Would you quote every entry exactly, dropping only the pictures?

[Source texts of formatted documents]
((
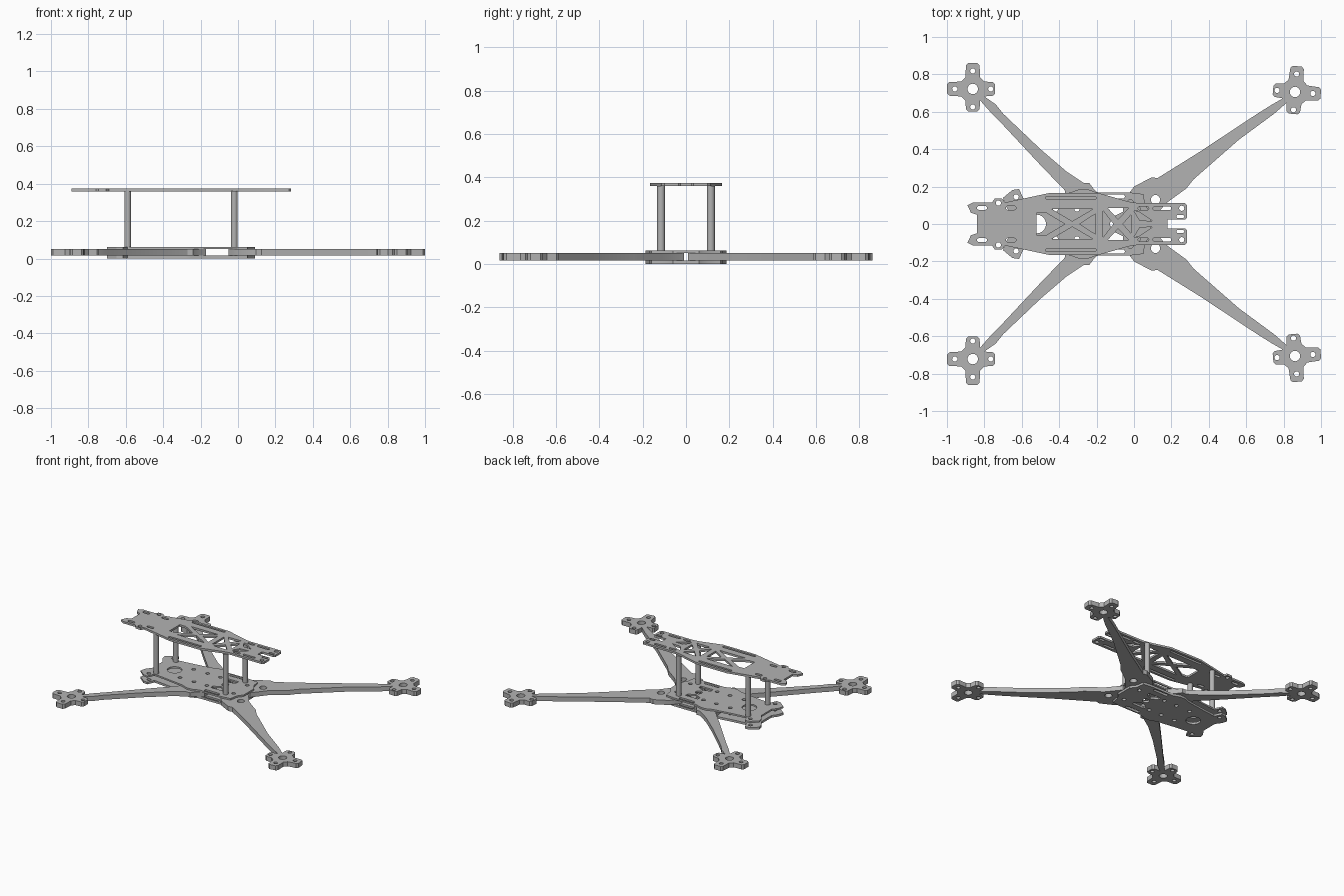
import bpy
from math import radians, cos, sin, pi
from mathutils import Vector, Matrix

default_cube = bpy.data.objects.get("Cube")
if default_cube:
    bpy.data.objects.remove(default_cube, do_unlink=True)

# One grey for the whole frame
grey = bpy.data.materials.new("plate_grey")
grey.use_nodes = True
colour = (0.45, 0.45, 0.45, 1)
grey.diffuse_color = colour
grey.node_tree.nodes["Principled BSDF"].inputs["Base Color"].default_value = colour


def circle(x, y, radius, sides=20):
    step = 2 * pi / sides
    return [(x + radius * cos(i * step), y + radius * sin(i * step)) for i in range(sides)]


def slot(x_start, x_end, y, radius):
    """Outline of a slot with rounded ends, running along x."""
    right = [(x_end + radius * cos(a), y + radius * sin(a))
             for a in (radians(d) for d in range(-90, 91, 30))]
    left = [(x_start + x_end - px, 2 * y - py) for px, py in right]
    return right + left


def flip(points):
    return [(x, -y) for x, y in reversed(points)]


def symmetric(half):
    """Close a half outline by mirroring it across y = 0."""
    return half + flip([p for p in half if p[1] > 0])


def both_sides(shapes):
    return shapes + [flip(s) for s in shapes]


def finish(obj):
    obj.data.materials.clear()
    obj.data.materials.append(grey)
    bpy.ops.object.select_all(action='DESELECT')
    obj.select_set(True)
    bpy.context.view_layer.objects.active = obj
    bpy.ops.object.shade_smooth_by_angle(angle=radians(30))


def flat_part(name, outline, holes, bottom, top):
    """Cut a flat plate: a filled profile with holes, extruded in z."""
    curve = bpy.data.curves.new(name + "_profile", 'CURVE')
    curve.dimensions = '2D'
    curve.fill_mode = 'BOTH'
    curve.extrude = (top - bottom) / 2
    for points in [outline] + holes:
        spline = curve.splines.new('POLY')
        spline.points.add(len(points) - 1)
        for target, (x, y) in zip(spline.points, points):
            target.co = (x, y, 0, 1)
        spline.use_cyclic_u = True
    profile = bpy.data.objects.new(name + "_profile", curve)
    bpy.context.collection.objects.link(profile)
    graph = bpy.context.evaluated_depsgraph_get()
    mesh = bpy.data.meshes.new_from_object(profile.evaluated_get(graph))
    bpy.data.objects.remove(profile, do_unlink=True)
    mesh.transform(Matrix.Translation((0, 0, (top + bottom) / 2)))
    obj = bpy.data.objects.new(name, mesh)
    bpy.context.collection.objects.link(obj)
    finish(obj)
    return obj


def motor_mount(x, y, lobes, turn):
    """Cross-shaped pad: lobes are (angle, length); returns outline and holes."""
    outline, holes = [], [circle(x, y, 0.028)]
    centre = Vector((x, y))
    for angle, length in lobes:
        spin = Matrix.Rotation(radians(angle + turn), 2)
        half = [(length, 0.024), (length - 0.012, 0.036), (0.062, 0.04)]
        for point in flip(half) + half:
            outline.append(tuple(centre + spin @ Vector(point)))
        holes.append(circle(*(centre + spin @ Vector((0.096, 0))), 0.014, 14))
    return outline, holes


# Arms: pad outline continued by the two edges and the clamped root
ARM_BOTTOM, ARM_TOP = 0.016, 0.05

pad, pad_holes = motor_mount(-0.862, 0.722, [(0, 0.12), (90, 0.139), (180, 0.138), (270, 0.12)], 0)
right_arm = pad + [
    (-0.76, 0.59), (-0.71, 0.54), (-0.5, 0.315), (-0.37, 0.18), (-0.34, 0.01),
    (-0.17, 0.01), (-0.17, 0.15), (-0.21, 0.18), (-0.24, 0.22), (-0.27, 0.22),
    (-0.36, 0.28), (-0.5, 0.4), (-0.7, 0.59), (-0.74, 0.64)]
right_holes = pad_holes + [circle(-0.2, 0.08, 0.014), circle(-0.105 - 0.2, 0.08, 0.014)]

pad, pad_holes = motor_mount(0.861, 0.706, [(270, 0.118), (0, 0.138), (90, 0.138), (180, 0.118)], -5)
left_arm = pad + [
    (0.74, 0.64), (0.66, 0.59), (0.35, 0.385), (0.125, 0.245), (0.095, 0.25),
    (0, 0.2), (-0.03, 0.16), (-0.05, 0.13), (-0.05, 0.01), (0.09, 0.01),
    (0.17, 0.11), (0.28, 0.19), (0.32, 0.24), (0.56, 0.45), (0.75, 0.59)]
left_holes = pad_holes + [circle(0.115, 0.13, 0.025), circle(0.02, 0.125, 0.014)]

for side, outline, holes in (("right", right_arm, right_holes), ("left", left_arm, left_holes)):
    flat_part(side + "_back_arm", outline, holes, ARM_BOTTOM, ARM_TOP)
    flat_part(side + "_front_arm", flip(outline), [flip(h) for h in holes], ARM_BOTTOM, ARM_TOP)

# Two clamping plates around the arm roots
base_outline = symmetric([
    (0.09, 0), (0.09, 0.06), (0.06, 0.1), (0.05, 0.16), (-0.02, 0.168), (-0.2, 0.168),
    (-0.25, 0.187), (-0.29, 0.187), (-0.34, 0.168), (-0.5, 0.145), (-0.59, 0.135),
    (-0.615, 0.187), (-0.65, 0.182), (-0.7, 0.14), (-0.69, 0.1), (-0.66, 0.06), (-0.66, 0)])
base_holes = [circle(-0.52, 0, 0.05), circle(-0.105, 0, 0.024)] + both_sides([
    slot(-0.16, -0.06, 0.147, 0.011),
    circle(-0.2, 0.08, 0.014), circle(-0.305, 0.08, 0.014), circle(-0.42, 0.08, 0.014),
    circle(0.02, 0.08, 0.014), circle(-0.63, 0.145, 0.014),
    [(-0.16, 0.065), (-0.11, 0.04), (-0.06, 0.065), (-0.06, 0.09), (-0.16, 0.09)]])
flat_part("lower_plate", base_outline, base_holes, 0, ARM_BOTTOM)
flat_part("middle_plate", base_outline, base_holes, ARM_TOP, 0.062)

# Top plate with truss windows and strap slots
top_outline = symmetric([
    (0.18, 0), (0.18, 0.024), (0.275, 0.024), (0.284, 0.035), (0.284, 0.1), (0.272, 0.112),
    (0.02, 0.112), (-0.03, 0.12), (-0.19, 0.166), (-0.45, 0.166), (-0.69, 0.115),
    (-0.705, 0.135), (-0.745, 0.135), (-0.76, 0.115), (-0.86, 0.115), (-0.89, 0.1),
    (-0.872, 0.06), (-0.84, 0.05), (-0.84, 0)])
centre_windows = [symmetric(half) for half in (
    [(-0.37, 0), (-0.47, 0.06), (-0.52, 0.06)],
    [(-0.205, 0.055), (-0.29, 0)],
    [(-0.11, 0), (-0.165, 0.07)],
    [(-0.015, 0.05), (-0.06, 0)])]
side_windows = both_sides([
    [(-0.44, 0.08), (-0.33, 0.015), (-0.22, 0.08)],
    [(-0.14, 0.085), (-0.085, 0.025), (-0.03, 0.085)],
    [(0, 0.07), (0.03, 0.02), (0.1, 0.015), (0.02, 0.07)],
    slot(-0.465, -0.21, 0.14, 0.008),
    slot(0.03, 0.07, 0.084, 0.009), slot(0.11, 0.19, 0.084, 0.009),
    slot(0.235, 0.26, 0.04, 0.009), circle(0.255, 0.084, 0.014),
    slot(-0.83, -0.795, 0.086, 0.01), slot(-0.675, -0.64, 0.086, 0.01),
    circle(-0.725, 0.112, 0.014)])
flat_part("top_plate", top_outline, centre_windows + side_windows, 0.359, 0.374)

# Standoffs between the middle and top plates
for end, x in (("right", -0.59), ("left", -0.02)):
    for face, y in (("front", -0.115), ("back", 0.115)):
        bpy.ops.mesh.primitive_cylinder_add(
            vertices=24, radius=0.018, depth=0.3, location=(x, y, 0.21))
        standoff = bpy.context.object
        standoff.name = f"{end}_{face}_standoff"
        finish(standoff)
))
*Your response*
import bpy
from math import radians, cos, sin, pi
from mathutils import Vector, Matrix

default_cube = bpy.data.objects.get("Cube")
if default_cube:
    bpy.data.objects.remove(default_cube, do_unlink=True)

# One grey for the whole frame
grey = bpy.data.materials.new("plate_grey")
grey.use_nodes = True
colour = (0.45, 0.45, 0.45, 1)
grey.diffuse_color = colour
grey.node_tree.nodes["Principled BSDF"].inputs["Base Color"].default_value = colour


def circle(x, y, radius, sides=20):
    step = 2 * pi / sides
    return [(x + radius * cos(i * step), y + radius * sin(i * step)) for i in range(sides)]


def slot(x_start, x_end, y, radius):
    """Outline of a slot with rounded ends, running along x."""
    right = [(x_end + radius * cos(a), y + radius * sin(a))
             for a in (radians(d) for d in range(-90, 91, 30))]
    left = [(x_start + x_end - px, 2 * y - py) for px, py in right]
    return right + left


def flip(points):
    return [(x, -y) for x, y in reversed(points)]


def symmetric(half):
    """Close a half outline by mirroring it across y = 0."""
    return half + flip([p for p in half if p[1] > 0])


def both_sides(shapes):
    return shapes + [flip(s) for s in shapes]


def finish(obj):
    obj.data.materials.clear()
    obj.data.materials.append(grey)
    bpy.ops.object.select_all(action='DESELECT')
    obj.select_set(True)
    bpy.context.view_layer.objects.active = obj
    bpy.ops.object.shade_smooth_by_angle(angle=radians(30))


def flat_part(name, outline, holes, bottom, top):
    """Cut a flat plate: a filled profile with holes, extruded in z."""
    curve = bpy.data.curves.new(name + "_profile", 'CURVE')
    curve.dimensions = '2D'
    curve.fill_mode = 'BOTH'
    curve.extrude = (top - bottom) / 2
    for points in [outline] + holes:
        spline = curve.splines.new('POLY')
        spline.points.add(len(points) - 1)
        for target, (x, y) in zip(spline.points, points):
            target.co = (x, y, 0, 1)
        spline.use_cyclic_u = True
    profile = bpy.data.objects.new(name + "_profile", curve)
    bpy.context.collection.objects.link(profile)
    graph = bpy.context.evaluated_depsgraph_get()
    mesh = bpy.data.meshes.new_from_object(profile.evaluated_get(graph))
    bpy.data.objects.remove(profile, do_unlink=True)
    mesh.transform(Matrix.Translation((0, 0, (top + bottom) / 2)))
    obj = bpy.data.objects.new(name, mesh)
    bpy.context.collection.objects.link(obj)
    finish(obj)
    return obj


def motor_mount(x, y, lobes, turn):
    """Cross-shaped pad: lobes are (angle, length); returns outline and holes."""
    outline, holes = [], [circle(x, y, 0.028)]
    centre = Vector((x, y))
    for angle, length in lobes:
        spin = Matrix.Rotation(radians(angle + turn), 2)
        half = [(length, 0.024), (length - 0.012, 0.036), (0.062, 0.04)]
        for point in flip(half) + half:
            outline.append(tuple(centre + spin @ Vector(point)))
        holes.append(circle(*(centre + spin @ Vector((0.096, 0))), 0.014, 14))
    return outline, holes


# Arms: pad outline continued by the two edges and the clamped root
ARM_BOTTOM, ARM_TOP = 0.016, 0.05

pad, pad_holes = motor_mount(-0.862, 0.722, [(0, 0.12), (90, 0.139), (180, 0.138), (270, 0.12)], 0)
right_arm = pad + [
    (-0.76, 0.59), (-0.71, 0.54), (-0.5, 0.315), (-0.37, 0.18), (-0.34, 0.01),
    (-0.17, 0.01), (-0.17, 0.15), (-0.21, 0.18), (-0.24, 0.22), (-0.27, 0.22),
    (-0.36, 0.28), (-0.5, 0.4), (-0.7, 0.59), (-0.74, 0.64)]
right_holes = pad_holes + [circle(-0.2, 0.08, 0.014), circle(-0.105 - 0.2, 0.08, 0.014)]

pad, pad_holes = motor_mount(0.861, 0.706, [(270, 0.118), (0, 0.138), (90, 0.138), (180, 0.118)], -5)
left_arm = pad + [
    (0.74, 0.64), (0.66, 0.59), (0.35, 0.385), (0.125, 0.245), (0.095, 0.25),
    (0, 0.2), (-0.03, 0.16), (-0.05, 0.13), (-0.05, 0.01), (0.09, 0.01),
    (0.17, 0.11), (0.28, 0.19), (0.32, 0.24), (0.56, 0.45), (0.75, 0.59)]
left_holes = pad_holes + [circle(0.115, 0.13, 0.025), circle(0.02, 0.125, 0.014)]

for side, outline, holes in (("right", right_arm, right_holes), ("left", left_arm, left_holes)):
    flat_part(side + "_back_arm", outline, holes, ARM_BOTTOM, ARM_TOP)
    flat_part(side + "_front_arm", flip(outline), [flip(h) for h in holes], ARM_BOTTOM, ARM_TOP)

# Two clamping plates around the arm roots
base_outline = symmetric([
    (0.09, 0), (0.09, 0.06), (0.06, 0.1), (0.05, 0.16), (-0.02, 0.168), (-0.2, 0.168),
    (-0.25, 0.187), (-0.29, 0.187), (-0.34, 0.168), (-0.5, 0.145), (-0.59, 0.135),
    (-0.615, 0.187), (-0.65, 0.182), (-0.7, 0.14), (-0.69, 0.1), (-0.66, 0.06), (-0.66, 0)])
base_holes = [circle(-0.52, 0, 0.05), circle(-0.105, 0, 0.024)] + both_sides([
    slot(-0.16, -0.06, 0.147, 0.011),
    circle(-0.2, 0.08, 0.014), circle(-0.305, 0.08, 0.014), circle(-0.42, 0.08, 0.014),
    circle(0.02, 0.08, 0.014), circle(-0.63, 0.145, 0.014),
    [(-0.16, 0.065), (-0.11, 0.04), (-0.06, 0.065), (-0.06, 0.09), (-0.16, 0.09)]])
flat_part("lower_plate", base_outline, base_holes, 0, ARM_BOTTOM)
flat_part("middle_plate", base_outline, base_holes, ARM_TOP, 0.062)

# Top plate with truss windows and strap slots
top_outline = symmetric([
    (0.18, 0), (0.18, 0.024), (0.275, 0.024), (0.284, 0.035), (0.284, 0.1), (0.272, 0.112),
    (0.02, 0.112), (-0.03, 0.12), (-0.19, 0.166), (-0.45, 0.166), (-0.69, 0.115),
    (-0.705, 0.135), (-0.745, 0.135), (-0.76, 0.115), (-0.86, 0.115), (-0.89, 0.1),
    (-0.872, 0.06), (-0.84, 0.05), (-0.84, 0)])
centre_windows = [symmetric(half) for half in (
    [(-0.37, 0), (-0.47, 0.06), (-0.52, 0.06)],
    [(-0.205, 0.055), (-0.29, 0)],
    [(-0.11, 0), (-0.165, 0.07)],
    [(-0.015, 0.05), (-0.06, 0)])]
side_windows = both_sides([
    [(-0.44, 0.08), (-0.33, 0.015), (-0.22, 0.08)],
    [(-0.14, 0.085), (-0.085, 0.025), (-0.03, 0.085)],
    [(0, 0.07), (0.03, 0.02), (0.1, 0.015), (0.02, 0.07)],
    slot(-0.465, -0.21, 0.14, 0.008),
    slot(0.03, 0.07, 0.084, 0.009), slot(0.11, 0.19, 0.084, 0.009),
    slot(0.235, 0.26, 0.04, 0.009), circle(0.255, 0.084, 0.014),
    slot(-0.83, -0.795, 0.086, 0.01), slot(-0.675, -0.64, 0.086, 0.01),
    circle(-0.725, 0.112, 0.014)])
flat_part("top_plate", top_outline, centre_windows + side_windows, 0.359, 0.374)

# Standoffs between the middle and top plates
for end, x in (("right", -0.59), ("left", -0.02)):
    for face, y in (("front", -0.115), ("back", 0.115)):
        bpy.ops.mesh.primitive_cylinder_add(
            vertices=24, radius=0.018, depth=0.3, location=(x, y, 0.21))
        standoff = bpy.context.object
        standoff.name = f"{end}_{face}_standoff"
        finish(standoff)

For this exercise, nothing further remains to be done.